• _About this exercise_: Find the number of lines in these records where the word "bays" appears. Reply with that number and nothing more.

================================

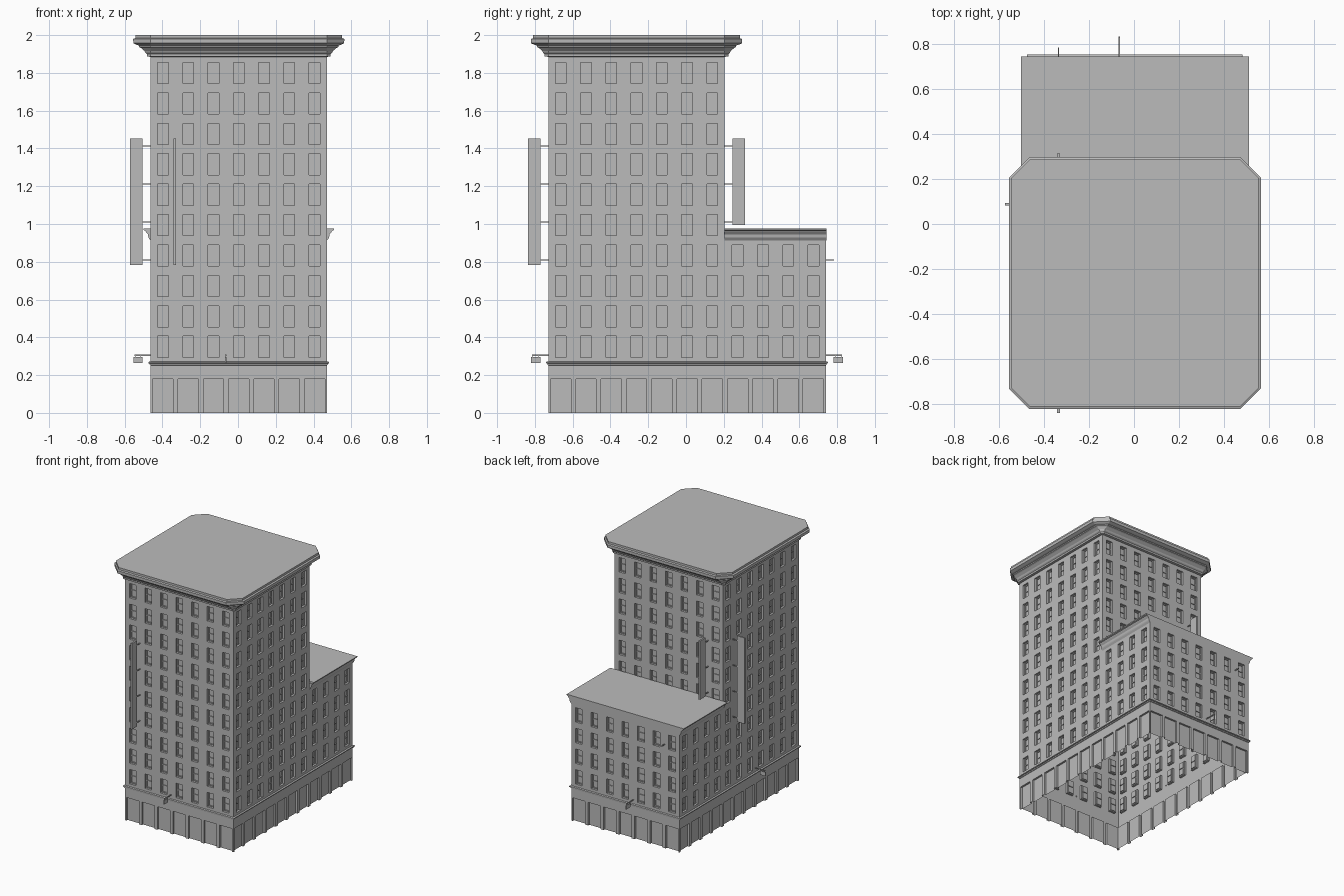
import bpy, bmesh
from mathutils import Vector

cube = bpy.data.objects.get("Cube")
if cube:
    bpy.data.objects.remove(cube)

grey = bpy.data.materials.new("stone_grey")
grey.use_nodes = True
GREY = (0.5, 0.5, 0.5, 1)
grey.diffuse_color = GREY
next(n for n in grey.node_tree.nodes if n.type == 'BSDF_PRINCIPLED').inputs["Base Color"].default_value = GREY

Z = Vector((0, 0, 1))
FRONT, BACK, EAST, WEST = (Vector(v) for v in ((0, -1, 0), (0, 1, 0), (1, 0, 0), (-1, 0, 0)))
CX, CY, HALF = 0.004, -0.262, 0.467     # tower centre and half width
WING_Y = 0.74                           # rear wall of the low wing
BAY, ROW, SILL, WIN_H, WIN_W = 0.1338, 0.161, 0.294, 0.112, 0.057
BELT_Z, SPLIT_Z, ROOF_Z = 0.266, 0.915, 0.975


def finish(name, bm):
    bmesh.ops.remove_doubles(bm, verts=bm.verts, dist=1e-5)
    mesh = bpy.data.meshes.new(name)
    bm.to_mesh(mesh)
    bm.free()
    mesh.materials.append(grey)
    obj = bpy.data.objects.new(name, mesh)
    bpy.context.scene.collection.objects.link(obj)
    return obj


def poly(bm, points):
    bm.faces.new([bm.verts.new(p) for p in points])


def wall_frame(x, y, normal):
    """Maps (along wall, outwards, height) to world space."""
    along = Z.cross(normal)
    origin = Vector((x, y, 0))
    return lambda u, d, z: origin + along * u + normal * d + Z * z


def grid(bm, P, us, zs, d, hole):
    """Flat panel whose odd cells are openings."""
    for i in range(len(us) - 1):
        for j in range(len(zs) - 1):
            u0, u1, z0, z1 = us[i], us[i + 1], zs[j], zs[j + 1]
            if z1 - z0 < 1e-6:
                continue
            if i % 2 and j % 2:
                hole(bm, P, u0, u1, z0, z1, d)
            else:
                poly(bm, [P(u0, d, z0), P(u1, d, z0), P(u1, d, z1), P(u0, d, z1)])


def reveal(bm, P, u0, u1, z0, z1, d, depth):
    c = [(u0, z0), (u1, z0), (u1, z1), (u0, z1)]
    for k in range(4):
        a, b = c[k], c[(k + 1) % 4]
        if a[1] == b[1] == 0:       # openings that reach the ground have no sill
            continue
        poly(bm, [P(a[0], d, a[1]), P(b[0], d, b[1]),
                  P(b[0], d - depth, b[1]), P(a[0], d - depth, a[1])])


def pane(bm, P, u0, u1, z0, z1, d, depth=0.006):
    reveal(bm, P, u0, u1, z0, z1, d, depth)
    grid(bm, P, [u0, u1], [z0, z1], d - depth, None)


def window(bm, P, u0, u1, z0, z1, d):
    # two-pane sash set back from the wall
    depth, b, mid = 0.016, 0.007, (z0 + z1) / 2
    reveal(bm, P, u0, u1, z0, z1, d, depth)
    grid(bm, P, [u0, u0 + b, u1 - b, u1],
         [z0, z0 + b, mid - b / 2, mid + b / 2, z1 - b, z1], d - depth, pane)


def shop_bay(bm, P, u0, u1, z0, z1, d):
    pane(bm, P, u0, u1, z0, z1, d, 0.015)


def facade(bm, P, u0, u1, bays, rows, z0, z1):
    us = [u0] + [k * BAY + s * WIN_W / 2 for k in bays for s in (-1, 1)] + [u1]
    zs = [z0] + [SILL + r * ROW + h for r in rows for h in (0, WIN_H)] + [z1]
    grid(bm, P, us, zs, 0, window)


def ground_floor(bm, P, u0, u1, bays):
    us = [u0] + [k * BAY + s * 0.054 for k in bays for s in (-1, 1)] + [u1]
    grid(bm, P, us, [0, 0, 0.18, BELT_Z], 0, shop_bay)


# Walls of tower and wing
front = wall_frame(CX, CY - HALF, FRONT)
east = wall_frame(CX + HALF, CY, EAST)
west = wall_frame(CX - HALF, CY, WEST)
tower_back = wall_frame(CX, CY + HALF, BACK)
wing_back = wall_frame(CX, WING_Y, BACK)
DEEP = WING_Y - CY
LOW, HIGH, MID = range(4), range(4, 10), range(-3, 4)

for name, P, u0, u1, bays in (("front_lower_wall", front, -HALF, HALF, MID),
                              ("left_lower_wall", east, -HALF, DEEP, range(-3, 8)),
                              ("right_lower_wall", west, -DEEP, HALF, range(-7, 4)),
                              ("wing_back_wall", wing_back, -HALF, HALF, MID)):
    bm = bmesh.new()
    ground_floor(bm, P, u0, u1, bays)
    facade(bm, P, u0, u1, bays, LOW, BELT_Z, SPLIT_Z)
    finish(name, bm)

bm = bmesh.new()
for P in (front, east, west, tower_back):
    facade(bm, P, -HALF, HALF, MID, HIGH, SPLIT_Z, 1.9)
finish("tower_upper_walls", bm)


def sweep(name, profile, ring, cap=False):
    """Stacks rings of points, one for each (offset, height)."""
    bm = bmesh.new()
    loops = [[Vector((x, y, z)) for x, y in ring(d)] for d, z in profile]
    for a, b in zip(loops, loops[1:]):
        n = len(a)
        for k in range(n):
            m = (k + 1) % n
            poly(bm, [a[k], a[m], b[m], b[k]])
    if cap:
        poly(bm, loops[-1])
    finish(name, bm)


# Belt course above the ground floor
def belt_ring(d):
    x0, x1, y0, y1 = CX - HALF - d, CX + HALF + d, CY - HALF - d, WING_Y + d
    return [(x0, y0), (x1, y0), (x1, y1), (x0, y1)]


sweep("belt_course", [(0, 0.252), (0.004, 0.254), (0.005, 0.262), (0.011, 0.263),
                      (0.011, 0.27), (0, 0.273)], belt_ring)


# Tower cornice with cut corners, and its flat roof
def cornice_ring(d):
    h, w = HALF, HALF + d
    pts = [(-h, -w), (h, -w), (w, -h), (w, h), (h, w), (-h, w), (-w, h), (-w, -h)]
    return [(CX + x, CY + y) for x, y in pts]


sweep("tower_cornice", [(0.001, 1.885), (0.019, 1.887), (0.02, 1.9), (0.028, 1.907),
                        (0.033, 1.917), (0.05, 1.932), (0.06, 1.937), (0.061, 1.945),
                        (0.072, 1.948), (0.091, 1.957), (0.092, 1.98), (0.08, 1.984),
                        (0.08, 2.0)], cornice_ring, cap=True)

# Wing roof with a moulded eave on both sides
side = [(0, 0.912), (0.009, 0.925), (0.012, 0.932), (0.014, 0.945), (0.024, 0.957),
        (0.026, 0.963), (0.036, 0.967), (0.038, ROOF_Z)]
section = [(CX + HALF + d, z) for d, z in side] + [(CX - HALF - d, z) for d, z in reversed(side)]
bm = bmesh.new()
y0, y1 = CY + HALF, WING_Y + 0.003
for (xa, za), (xb, zb) in zip(section, section[1:]):
    poly(bm, [(xa, y0, za), (xb, y0, zb), (xb, y1, zb), (xa, y1, za)])
poly(bm, [(x, y1, z) for x, z in section])
bmesh.ops.remove_doubles(bm, verts=bm.verts, dist=1e-5)
bmesh.ops.recalc_face_normals(bm, faces=bm.faces)
finish("wing_roof", bm)


def block(bm, P, u, half, d0, d1, z0, z1):
    a, b = u - half, u + half
    lo = [P(a, d0, z0), P(a, d1, z0), P(b, d1, z0), P(b, d0, z0)]
    hi = [p + Z * (z1 - z0) for p in lo]
    poly(bm, lo[::-1])
    poly(bm, hi)
    for k in range(4):
        m = (k + 1) % 4
        poly(bm, [lo[k], lo[m], hi[m], hi[k]])
    bmesh.ops.recalc_face_normals(bm, faces=bm.faces)


def rod(bm, P, u, d1, z):
    block(bm, P, u, 0.003, -0.005, d1, z - 0.003, z + 0.003)


# Tall blade signs on wall brackets
for name, P, u, bottom in (("front_blade_sign", front, -0.339, 0.783),
                           ("right_blade_sign", west, -0.349, 0.783),
                           ("back_blade_sign", tower_back, 0.339, 0.995)):
    bm = bmesh.new()
    block(bm, P, u, 0.006, 0.042, 0.108, bottom, 1.452)
    for z in (0.81, 1.011, 1.212, 1.413):
        if z > bottom:
            rod(bm, P, u, 0.044, z)
    finish(name, bm)

# Lone bracket on the wing
bm = bmesh.new()
rod(bm, wing_back, 0.339, 0.043, 0.81)
finish("wing_bracket", bm)

# Small hanging signs over the street
for name, P, u in (("front_hanging_sign", front, -0.069),
                   ("right_hanging_sign", west, -0.072),
                   ("back_hanging_sign", wing_back, 0.069)):
    bm = bmesh.new()
    block(bm, P, u, 0.003, 0.042, 0.091, 0.264, 0.295)
    rod(bm, P, u, 0.086, 0.305)
    for d in (0.052, 0.08):
        block(bm, P, u, 0.0015, d, d + 0.003, 0.294, 0.303)
    finish(name, bm)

================================

• _Task result_: 7